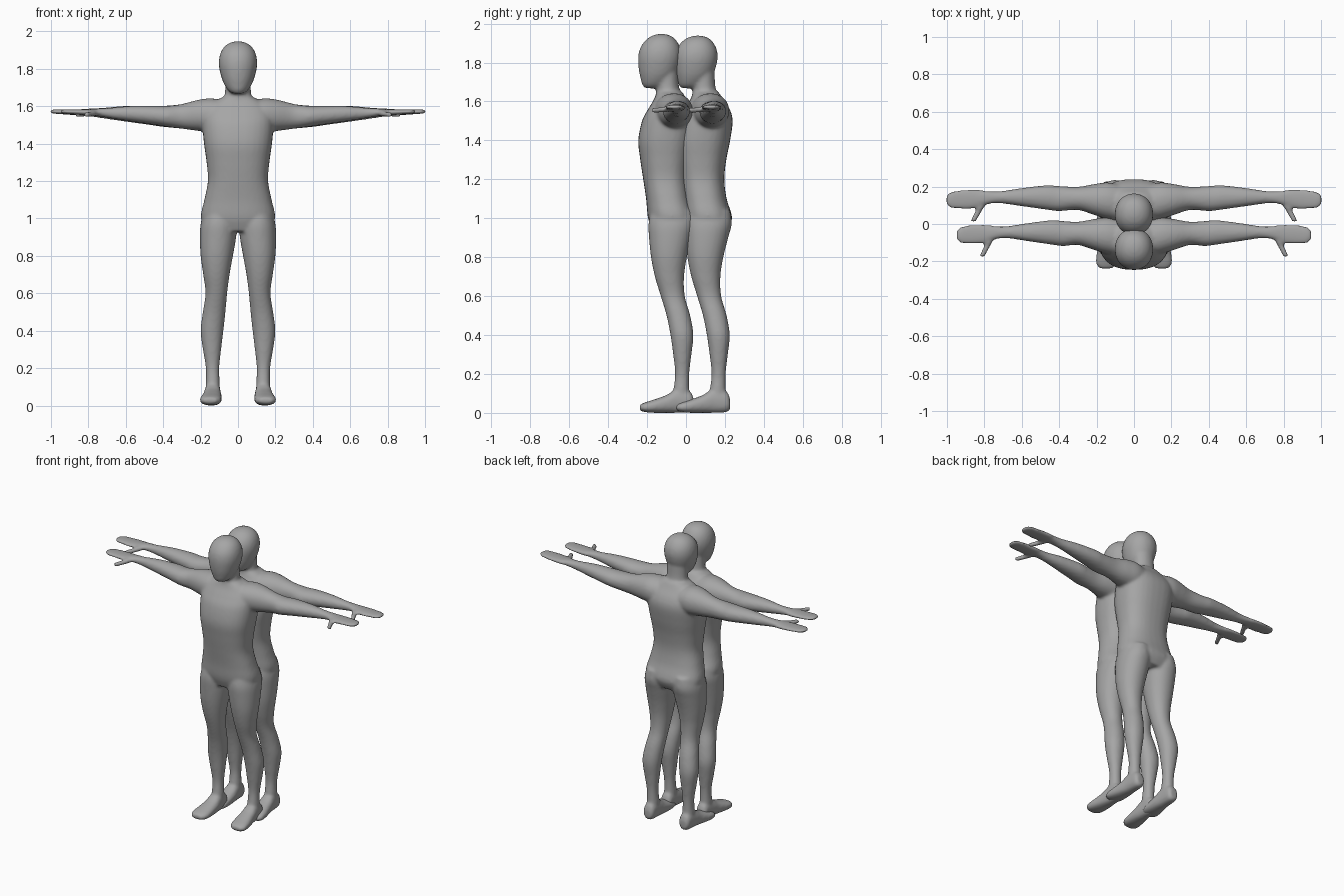
import bpy, bmesh, math
from mathutils import Vector

old = bpy.data.objects.get("Cube")
if old:
    bpy.data.objects.remove(old)

grey = bpy.data.materials.new("plain grey")
grey.use_nodes = True
grey.diffuse_color = (0.38, 0.38, 0.38, 1)
grey.node_tree.nodes["Principled BSDF"].inputs["Base Color"].default_value = (0.38, 0.38, 0.38, 1)

SIDES, STEPS = 32, 5


def refine(rows):
    """Smooth in-between rows by Catmull-Rom interpolation."""
    out = []
    for i in range(len(rows) - 1):
        p = [rows[max(0, min(len(rows) - 1, i + k))] for k in (-1, 0, 1, 2)]
        for s in range(STEPS):
            t = s / STEPS
            out.append([0.5 * (2 * b + (c - a) * t + (2 * a - 5 * b + 4 * c - d) * t * t
                               + (3 * b - a - 3 * c + d) * t ** 3) for a, b, c, d in zip(*p)])
    return out + [list(rows[-1])]


def loft(bm, rows, axis, power=2.0, side=1):
    """Rows are (position on axis, low and high of first cross axis, low and high of second)."""
    u, v = [k for k in range(3) if k != axis]
    rings = []
    for pos, ulo, uhi, vlo, vhi in refine(rows):
        ring = []
        for k in range(SIDES):
            a = 2 * math.pi * k / SIDES
            c, s = math.cos(a), math.sin(a)
            co = [0, 0, 0]
            co[axis] = pos
            co[u] = (ulo + uhi) / 2 + (uhi - ulo) / 2 * math.copysign(abs(c) ** (2 / power), c)
            co[v] = (vlo + vhi) / 2 + (vhi - vlo) / 2 * math.copysign(abs(s) ** (2 / power), s)
            co[0] *= side
            ring.append(bm.verts.new(co))
        rings.append(ring)
    for a, b in zip(rings, rings[1:]):
        for k in range(SIDES):
            n = (k + 1) % SIDES
            bm.faces.new((a[k], a[n], b[n], b[k]))
    bm.faces.new(rings[0][::-1])
    bm.faces.new(rings[-1])


# Height, half width, front, back
torso = [(.93, .15, -.17, .02), (1, .198, -.195, .05), (1.1, .18, -.205, .022),
         (1.2, .161, -.22, .01), (1.3, .168, -.235, .02), (1.4, .182, -.245, .04),
         (1.5, .19, -.226, .053), (1.56, .185, -.195, .038), (1.61, .15, -.165, .005),
         (1.65, .08, -.15, -.02)]
neck = [(1.55, .1, -.17, 0), (1.62, .082, -.158, -.015), (1.67, .07, -.152, -.035),
        (1.76, .07, -.15, -.04)]
head = [(1.668, .03, -.21, -.13), (1.685, .053, -.224, -.1), (1.72, .075, -.234, -.065),
        (1.76, .09, -.242, -.04), (1.82, .102, -.246, -.025), (1.87, .098, -.237, -.028),
        (1.91, .08, -.212, -.047), (1.936, .05, -.178, -.075), (1.947, .015, -.142, -.112)]
# Height, inner, outer, front, back
leg = [(1.04, .015, .18, -.18, .04), (.97, .006, .2, -.193, .048), (.9, .01, .204, -.19, .03),
       (.8, .027, .2, -.18, .005), (.7, .045, .186, -.16, -.01), (.6, .058, .174, -.13, -.006),
       (.5, .067, .188, -.1, .022), (.4, .078, .2, -.08, .038), (.3, .09, .188, -.066, .028),
       (.2, .1, .172, -.056, .017), (.1, .097, .172, -.066, .018), (.03, .1, .17, -.06, .03)]
# Depth, inner, outer, bottom, top
foot = [(.04, .11, .16, .02, .07), (.02, .097, .173, .003, .11), (-.05, .092, .18, 0, .12),
        (-.1, .088, .188, 0, .092), (-.16, .087, .2, 0, .07), (-.21, .092, .204, .004, .054),
        (-.238, .115, .185, .012, .042)]
# Distance out, front, back, bottom, top
arm = [(.06, -.17, .02, 1.46, 1.63), (.14, -.16, .035, 1.46, 1.642), (.21, -.14, .027, 1.468, 1.635),
       (.3, -.112, .012, 1.48, 1.612), (.4, -.118, .016, 1.49, 1.602), (.47, -.11, .02, 1.5, 1.603),
       (.6, -.092, .005, 1.518, 1.602), (.72, -.076, -.012, 1.535, 1.592),
       (.79, -.084, -.01, 1.546, 1.588), (.84, -.103, -.002, 1.55, 1.584),
       (.92, -.108, -.004, 1.556, 1.583), (.98, -.103, -.014, 1.56, 1.583),
       (1.005, -.08, -.04, 1.564, 1.58)]
# Depth, near and far edge, bottom, top
thumb = [(-.06, .78, .83, 1.55, 1.582), (-.1, .802, .84, 1.545, 1.577),
         (-.14, .826, .86, 1.541, 1.571), (-.176, .845, .877, 1.54, 1.568)]


def build_figure(name, shift, reach, head_scale):
    bm = bmesh.new()
    for rows, power in ((torso, 2.4), (neck, 2), (head, 2.1)):
        loft(bm, [(z, -w, w, f, b) for z, w, f, b in rows], 2, power)
    for side in (-1, 1):
        loft(bm, leg, 2, 2.1, side)
        loft(bm, foot, 1, 2.4, side)
        loft(bm, [(x * (reach if x > .3 else 1), *r) for x, *r in arm], 0, 2.1, side)
        loft(bm, [(y, a * reach, b * reach, lo, hi) for y, a, b, lo, hi in thumb], 1, 2, side)
    bmesh.ops.recalc_face_normals(bm, faces=bm.faces)
    for v in bm.verts:
        v.co.y += shift
        if v.co.z > 1.7:
            v.co.z = 1.7 + (v.co.z - 1.7) * head_scale
    mesh = bpy.data.meshes.new(name)
    bm.to_mesh(mesh)
    bm.free()
    mesh.materials.append(grey)
    body = bpy.data.objects.new(name, mesh)
    bpy.context.collection.objects.link(body)
    bpy.context.view_layer.objects.active = body
    # Fuse the limbs into one skin and soften the joins
    fuse = body.modifiers.new("fuse", 'REMESH')
    fuse.mode = 'VOXEL'
    fuse.voxel_size = 0.009
    fuse.use_smooth_shade = True
    soften = body.modifiers.new("soften", 'SMOOTH')
    soften.factor = 0.5
    soften.iterations = 7
    for m in ("fuse", "soften"):
        bpy.ops.object.modifier_apply(modifier=m)
    for p in body.data.polygons:
        p.use_smooth = True
        p.material_index = 0


build_figure("front_figure", 0, .945, 1)
build_figure("rear_figure", .187, 1, .965)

What the task requires: Copy all the material exactly; omit images.

Result of the task:
import bpy, bmesh, math
from mathutils import Vector

old = bpy.data.objects.get("Cube")
if old:
    bpy.data.objects.remove(old)

grey = bpy.data.materials.new("plain grey")
grey.use_nodes = True
grey.diffuse_color = (0.38, 0.38, 0.38, 1)
grey.node_tree.nodes["Principled BSDF"].inputs["Base Color"].default_value = (0.38, 0.38, 0.38, 1)

SIDES, STEPS = 32, 5


def refine(rows):
    """Smooth in-between rows by Catmull-Rom interpolation."""
    out = []
    for i in range(len(rows) - 1):
        p = [rows[max(0, min(len(rows) - 1, i + k))] for k in (-1, 0, 1, 2)]
        for s in range(STEPS):
            t = s / STEPS
            out.append([0.5 * (2 * b + (c - a) * t + (2 * a - 5 * b + 4 * c - d) * t * t
                               + (3 * b - a - 3 * c + d) * t ** 3) for a, b, c, d in zip(*p)])
    return out + [list(rows[-1])]


def loft(bm, rows, axis, power=2.0, side=1):
    """Rows are (position on axis, low and high of first cross axis, low and high of second)."""
    u, v = [k for k in range(3) if k != axis]
    rings = []
    for pos, ulo, uhi, vlo, vhi in refine(rows):
        ring = []
        for k in range(SIDES):
            a = 2 * math.pi * k / SIDES
            c, s = math.cos(a), math.sin(a)
            co = [0, 0, 0]
            co[axis] = pos
            co[u] = (ulo + uhi) / 2 + (uhi - ulo) / 2 * math.copysign(abs(c) ** (2 / power), c)
            co[v] = (vlo + vhi) / 2 + (vhi - vlo) / 2 * math.copysign(abs(s) ** (2 / power), s)
            co[0] *= side
            ring.append(bm.verts.new(co))
        rings.append(ring)
    for a, b in zip(rings, rings[1:]):
        for k in range(SIDES):
            n = (k + 1) % SIDES
            bm.faces.new((a[k], a[n], b[n], b[k]))
    bm.faces.new(rings[0][::-1])
    bm.faces.new(rings[-1])


# Height, half width, front, back
torso = [(.93, .15, -.17, .02), (1, .198, -.195, .05), (1.1, .18, -.205, .022),
         (1.2, .161, -.22, .01), (1.3, .168, -.235, .02), (1.4, .182, -.245, .04),
         (1.5, .19, -.226, .053), (1.56, .185, -.195, .038), (1.61, .15, -.165, .005),
         (1.65, .08, -.15, -.02)]
neck = [(1.55, .1, -.17, 0), (1.62, .082, -.158, -.015), (1.67, .07, -.152, -.035),
        (1.76, .07, -.15, -.04)]
head = [(1.668, .03, -.21, -.13), (1.685, .053, -.224, -.1), (1.72, .075, -.234, -.065),
        (1.76, .09, -.242, -.04), (1.82, .102, -.246, -.025), (1.87, .098, -.237, -.028),
        (1.91, .08, -.212, -.047), (1.936, .05, -.178, -.075), (1.947, .015, -.142, -.112)]
# Height, inner, outer, front, back
leg = [(1.04, .015, .18, -.18, .04), (.97, .006, .2, -.193, .048), (.9, .01, .204, -.19, .03),
       (.8, .027, .2, -.18, .005), (.7, .045, .186, -.16, -.01), (.6, .058, .174, -.13, -.006),
       (.5, .067, .188, -.1, .022), (.4, .078, .2, -.08, .038), (.3, .09, .188, -.066, .028),
       (.2, .1, .172, -.056, .017), (.1, .097, .172, -.066, .018), (.03, .1, .17, -.06, .03)]
# Depth, inner, outer, bottom, top
foot = [(.04, .11, .16, .02, .07), (.02, .097, .173, .003, .11), (-.05, .092, .18, 0, .12),
        (-.1, .088, .188, 0, .092), (-.16, .087, .2, 0, .07), (-.21, .092, .204, .004, .054),
        (-.238, .115, .185, .012, .042)]
# Distance out, front, back, bottom, top
arm = [(.06, -.17, .02, 1.46, 1.63), (.14, -.16, .035, 1.46, 1.642), (.21, -.14, .027, 1.468, 1.635),
       (.3, -.112, .012, 1.48, 1.612), (.4, -.118, .016, 1.49, 1.602), (.47, -.11, .02, 1.5, 1.603),
       (.6, -.092, .005, 1.518, 1.602), (.72, -.076, -.012, 1.535, 1.592),
       (.79, -.084, -.01, 1.546, 1.588), (.84, -.103, -.002, 1.55, 1.584),
       (.92, -.108, -.004, 1.556, 1.583), (.98, -.103, -.014, 1.56, 1.583),
       (1.005, -.08, -.04, 1.564, 1.58)]
# Depth, near and far edge, bottom, top
thumb = [(-.06, .78, .83, 1.55, 1.582), (-.1, .802, .84, 1.545, 1.577),
         (-.14, .826, .86, 1.541, 1.571), (-.176, .845, .877, 1.54, 1.568)]


def build_figure(name, shift, reach, head_scale):
    bm = bmesh.new()
    for rows, power in ((torso, 2.4), (neck, 2), (head, 2.1)):
        loft(bm, [(z, -w, w, f, b) for z, w, f, b in rows], 2, power)
    for side in (-1, 1):
        loft(bm, leg, 2, 2.1, side)
        loft(bm, foot, 1, 2.4, side)
        loft(bm, [(x * (reach if x > .3 else 1), *r) for x, *r in arm], 0, 2.1, side)
        loft(bm, [(y, a * reach, b * reach, lo, hi) for y, a, b, lo, hi in thumb], 1, 2, side)
    bmesh.ops.recalc_face_normals(bm, faces=bm.faces)
    for v in bm.verts:
        v.co.y += shift
        if v.co.z > 1.7:
            v.co.z = 1.7 + (v.co.z - 1.7) * head_scale
    mesh = bpy.data.meshes.new(name)
    bm.to_mesh(mesh)
    bm.free()
    mesh.materials.append(grey)
    body = bpy.data.objects.new(name, mesh)
    bpy.context.collection.objects.link(body)
    bpy.context.view_layer.objects.active = body
    # Fuse the limbs into one skin and soften the joins
    fuse = body.modifiers.new("fuse", 'REMESH')
    fuse.mode = 'VOXEL'
    fuse.voxel_size = 0.009
    fuse.use_smooth_shade = True
    soften = body.modifiers.new("soften", 'SMOOTH')
    soften.factor = 0.5
    soften.iterations = 7
    for m in ("fuse", "soften"):
        bpy.ops.object.modifier_apply(modifier=m)
    for p in body.data.polygons:
        p.use_smooth = True
        p.material_index = 0


build_figure("front_figure", 0, .945, 1)
build_figure("rear_figure", .187, 1, .965)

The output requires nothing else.